  private TextView     countdownDisplay;
  private CountDownTimer timer;
  public void onCreate(Bundle savedInstanceState) {
    countdownDisplay = (TextView) findViewById(;
    Button startButton = (Button) findViewById(;
    startButton.setOnClickListener(new View.OnClickListener() {
      public void onClick(View view) {
        try {
        } catch (NumberFormatException e) {
          // method ignores invalid (non-integer) input and waits
          // for something it can use

You’ll notice the thing that makes this a surprisingly easy first project: the Android API includes a CountDownTimer that you can use. We set up this, and the countdown display, as private member variables. In onCreate() we use the built-in setContentView method to grab our XML layout The is a standard way to refer to Android XML resources in your code, so you’ll see it a lot.

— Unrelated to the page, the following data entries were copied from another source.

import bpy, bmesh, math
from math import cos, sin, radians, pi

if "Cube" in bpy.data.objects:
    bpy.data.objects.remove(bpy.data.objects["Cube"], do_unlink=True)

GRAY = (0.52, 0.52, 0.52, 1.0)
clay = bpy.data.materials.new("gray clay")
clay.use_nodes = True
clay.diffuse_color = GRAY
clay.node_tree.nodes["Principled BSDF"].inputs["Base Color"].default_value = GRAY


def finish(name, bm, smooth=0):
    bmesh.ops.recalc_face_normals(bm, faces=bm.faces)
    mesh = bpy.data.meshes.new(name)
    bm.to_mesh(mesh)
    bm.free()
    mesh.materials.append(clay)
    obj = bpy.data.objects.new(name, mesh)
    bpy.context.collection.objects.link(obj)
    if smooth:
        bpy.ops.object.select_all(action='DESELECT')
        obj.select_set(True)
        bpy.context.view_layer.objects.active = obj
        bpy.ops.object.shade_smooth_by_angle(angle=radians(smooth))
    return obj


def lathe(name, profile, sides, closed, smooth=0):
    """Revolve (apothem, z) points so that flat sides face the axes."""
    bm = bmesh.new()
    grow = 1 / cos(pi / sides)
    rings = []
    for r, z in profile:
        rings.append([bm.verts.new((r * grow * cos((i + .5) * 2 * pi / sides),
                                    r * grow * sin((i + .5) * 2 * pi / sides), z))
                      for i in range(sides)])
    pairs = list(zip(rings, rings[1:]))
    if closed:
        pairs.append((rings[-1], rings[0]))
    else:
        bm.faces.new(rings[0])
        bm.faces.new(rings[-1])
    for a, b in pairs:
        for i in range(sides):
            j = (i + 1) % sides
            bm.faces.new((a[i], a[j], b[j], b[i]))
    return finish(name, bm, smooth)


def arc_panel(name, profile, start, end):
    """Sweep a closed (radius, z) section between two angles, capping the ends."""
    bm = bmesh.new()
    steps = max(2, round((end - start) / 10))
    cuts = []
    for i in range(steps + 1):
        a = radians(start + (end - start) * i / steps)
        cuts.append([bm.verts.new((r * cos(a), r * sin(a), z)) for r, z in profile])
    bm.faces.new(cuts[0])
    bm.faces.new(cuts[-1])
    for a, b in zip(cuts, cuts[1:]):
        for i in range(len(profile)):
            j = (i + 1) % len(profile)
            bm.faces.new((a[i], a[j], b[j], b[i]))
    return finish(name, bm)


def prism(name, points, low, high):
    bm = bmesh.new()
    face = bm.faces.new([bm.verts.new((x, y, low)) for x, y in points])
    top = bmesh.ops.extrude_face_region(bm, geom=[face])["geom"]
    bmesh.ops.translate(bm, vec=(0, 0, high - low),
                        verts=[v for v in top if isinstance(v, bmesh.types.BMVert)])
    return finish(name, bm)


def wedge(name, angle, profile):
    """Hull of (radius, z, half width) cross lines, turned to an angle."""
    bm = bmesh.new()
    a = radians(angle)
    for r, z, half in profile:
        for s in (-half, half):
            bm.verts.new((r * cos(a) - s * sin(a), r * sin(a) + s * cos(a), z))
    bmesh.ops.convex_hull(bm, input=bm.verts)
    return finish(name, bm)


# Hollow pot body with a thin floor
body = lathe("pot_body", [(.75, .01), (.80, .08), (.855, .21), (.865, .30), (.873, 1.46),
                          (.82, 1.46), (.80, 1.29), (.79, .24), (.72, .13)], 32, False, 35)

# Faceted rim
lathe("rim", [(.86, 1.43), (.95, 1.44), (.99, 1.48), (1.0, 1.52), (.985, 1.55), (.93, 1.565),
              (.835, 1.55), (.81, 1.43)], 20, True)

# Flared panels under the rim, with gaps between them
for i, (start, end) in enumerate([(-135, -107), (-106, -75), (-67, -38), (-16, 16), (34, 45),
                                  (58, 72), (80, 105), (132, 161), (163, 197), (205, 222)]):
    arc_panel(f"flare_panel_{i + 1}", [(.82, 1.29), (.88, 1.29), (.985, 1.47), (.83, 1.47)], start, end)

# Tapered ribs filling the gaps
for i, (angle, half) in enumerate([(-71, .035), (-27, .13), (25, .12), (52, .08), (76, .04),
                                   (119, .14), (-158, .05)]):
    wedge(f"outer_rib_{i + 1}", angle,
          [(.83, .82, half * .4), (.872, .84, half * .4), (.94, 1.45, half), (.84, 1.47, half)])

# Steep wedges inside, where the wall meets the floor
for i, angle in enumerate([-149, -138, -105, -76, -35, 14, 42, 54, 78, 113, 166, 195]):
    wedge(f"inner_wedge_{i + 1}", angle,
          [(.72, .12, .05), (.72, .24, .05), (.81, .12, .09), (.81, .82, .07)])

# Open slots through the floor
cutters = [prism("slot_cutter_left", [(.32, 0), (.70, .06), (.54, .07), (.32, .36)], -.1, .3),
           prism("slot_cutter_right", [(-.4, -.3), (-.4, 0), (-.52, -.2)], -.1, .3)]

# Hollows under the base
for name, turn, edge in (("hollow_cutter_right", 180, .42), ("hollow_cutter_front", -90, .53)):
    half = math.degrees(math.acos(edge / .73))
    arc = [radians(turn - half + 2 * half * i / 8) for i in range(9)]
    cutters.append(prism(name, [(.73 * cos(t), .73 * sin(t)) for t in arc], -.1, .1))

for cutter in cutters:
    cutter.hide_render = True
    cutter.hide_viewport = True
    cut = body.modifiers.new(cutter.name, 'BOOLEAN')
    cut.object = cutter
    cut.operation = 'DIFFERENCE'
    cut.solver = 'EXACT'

findViewById is another method you’ll use a lot; here, it grabs the display and the Start button from the XML layout. For the Button to work when clicked, it needs an OnClickListener. This is an interface, so must be subclassed. We could create a whole new MyButton class to do this, but this is overkill for a single button. Instead, we do it inline, creating a new OnClickListener and its onClick() method. Ours simply calls showTimer() on the number of milliseconds we want to use (currently hard-coded).

So what does showTimer()do?

private void showTimer(int countdownMillis) {
  if(timer != null) { timer.cancel(); }
  timer = new CountDownTimer(countdownMillis, MILLIS_PER_SECOND) {
  public void onTick(long millisUntilFinished) {
    countdownDisplay.setText("counting down: " +
    millisUntilFinished / MILLIS_PER_SECOND);
    public void onFinish() {

The CountDownTimer class does most of the work for us, which is nice. Just in case there’s already a running timer, we start off by cancelling it if it exists. Then we create a new timer, setting the number of milliseconds to count down (from the showTimer() parameter) and the milliseconds per count interval. This interval is how often the onTick()callback is fired.

CountDownTimer is another abstract class, and the __onTick()__ and __onFinish()__ methods must be implemented when it is subclassed. We override onTick() to decrease the countdown display by a second on every tick; and override onFinish() to set a display message once the countdown finishes. Finally, start() sets the timer going.

If you select ‘Run’ in Eclipse, you can choose to run this as an Android app, and an emulator will automatically be generated and run for you. Check out the Android docs if you need more information on setting up an emulator, or on running an app from the command line.

Congratulations, you’ve written your first Android app! In the second part of this series, we’ll have a closer look at the structure of an Android app, and make some improvements to the timer to input a countdown time, a Stop button, and menu options. We’ll also look at running it on a physical phone rather than the software emulator.

For more information in the mean time, you can check out the Android Development Training section of The Linux Foundation’s Linux training website.